Provided entries:
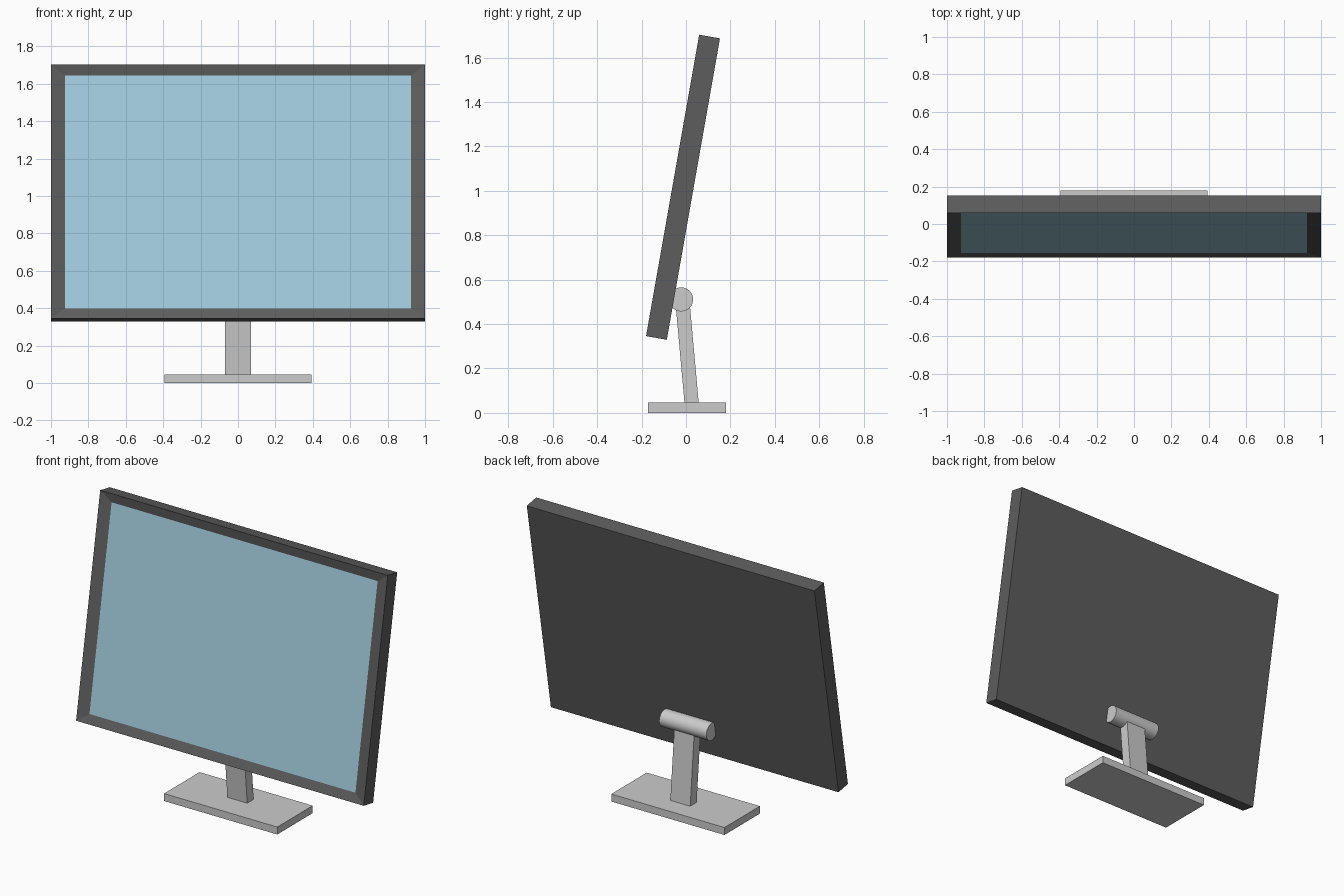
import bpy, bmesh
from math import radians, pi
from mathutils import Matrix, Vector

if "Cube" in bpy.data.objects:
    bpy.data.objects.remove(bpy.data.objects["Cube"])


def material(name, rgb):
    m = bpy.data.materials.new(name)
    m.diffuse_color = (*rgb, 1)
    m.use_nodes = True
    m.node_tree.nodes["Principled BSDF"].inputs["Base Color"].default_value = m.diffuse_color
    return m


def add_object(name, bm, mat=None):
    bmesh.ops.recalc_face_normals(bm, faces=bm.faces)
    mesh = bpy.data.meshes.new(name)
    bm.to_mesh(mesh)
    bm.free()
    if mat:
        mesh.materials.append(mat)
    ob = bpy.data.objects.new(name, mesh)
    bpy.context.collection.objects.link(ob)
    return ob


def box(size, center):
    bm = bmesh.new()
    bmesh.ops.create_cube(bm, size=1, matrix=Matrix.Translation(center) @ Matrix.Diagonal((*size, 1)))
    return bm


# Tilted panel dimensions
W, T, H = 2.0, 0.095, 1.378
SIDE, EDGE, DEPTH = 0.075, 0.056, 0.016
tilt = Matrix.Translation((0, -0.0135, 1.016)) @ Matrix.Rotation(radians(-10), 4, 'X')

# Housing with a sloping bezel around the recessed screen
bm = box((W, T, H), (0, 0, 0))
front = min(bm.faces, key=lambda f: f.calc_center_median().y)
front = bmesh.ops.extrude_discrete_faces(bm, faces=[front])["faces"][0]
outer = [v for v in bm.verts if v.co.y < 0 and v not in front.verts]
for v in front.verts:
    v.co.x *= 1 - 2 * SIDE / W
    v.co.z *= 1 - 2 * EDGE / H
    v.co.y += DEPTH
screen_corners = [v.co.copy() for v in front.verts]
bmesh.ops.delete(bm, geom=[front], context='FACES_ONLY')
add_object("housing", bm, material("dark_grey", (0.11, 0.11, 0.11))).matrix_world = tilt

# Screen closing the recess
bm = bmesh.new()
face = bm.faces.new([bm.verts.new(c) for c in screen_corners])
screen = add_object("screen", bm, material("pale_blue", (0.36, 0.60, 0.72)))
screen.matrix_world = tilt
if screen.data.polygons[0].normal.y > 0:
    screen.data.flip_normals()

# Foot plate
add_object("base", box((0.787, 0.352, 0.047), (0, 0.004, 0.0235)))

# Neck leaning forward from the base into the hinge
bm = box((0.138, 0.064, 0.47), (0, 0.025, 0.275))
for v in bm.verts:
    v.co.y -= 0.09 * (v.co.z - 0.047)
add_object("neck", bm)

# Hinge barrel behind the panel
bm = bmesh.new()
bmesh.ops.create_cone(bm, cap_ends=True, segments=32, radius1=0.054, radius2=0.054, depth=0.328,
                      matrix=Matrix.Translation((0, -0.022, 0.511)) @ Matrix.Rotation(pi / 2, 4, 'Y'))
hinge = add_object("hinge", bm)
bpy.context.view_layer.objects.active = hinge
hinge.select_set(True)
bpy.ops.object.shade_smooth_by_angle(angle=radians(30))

What to work on:
Output these and nothing else: the lines from the one holding "# Foot plate" through the final line of the entries above, exactly as they appear.

Written solution:
# Foot plate
add_object("base", box((0.787, 0.352, 0.047), (0, 0.004, 0.0235)))

# Neck leaning forward from the base into the hinge
bm = box((0.138, 0.064, 0.47), (0, 0.025, 0.275))
for v in bm.verts:
    v.co.y -= 0.09 * (v.co.z - 0.047)
add_object("neck", bm)

# Hinge barrel behind the panel
bm = bmesh.new()
bmesh.ops.create_cone(bm, cap_ends=True, segments=32, radius1=0.054, radius2=0.054, depth=0.328,
                      matrix=Matrix.Translation((0, -0.022, 0.511)) @ Matrix.Rotation(pi / 2, 4, 'Y'))
hinge = add_object("hinge", bm)
bpy.context.view_layer.objects.active = hinge
hinge.select_set(True)
bpy.ops.object.shade_smooth_by_angle(angle=radians(30))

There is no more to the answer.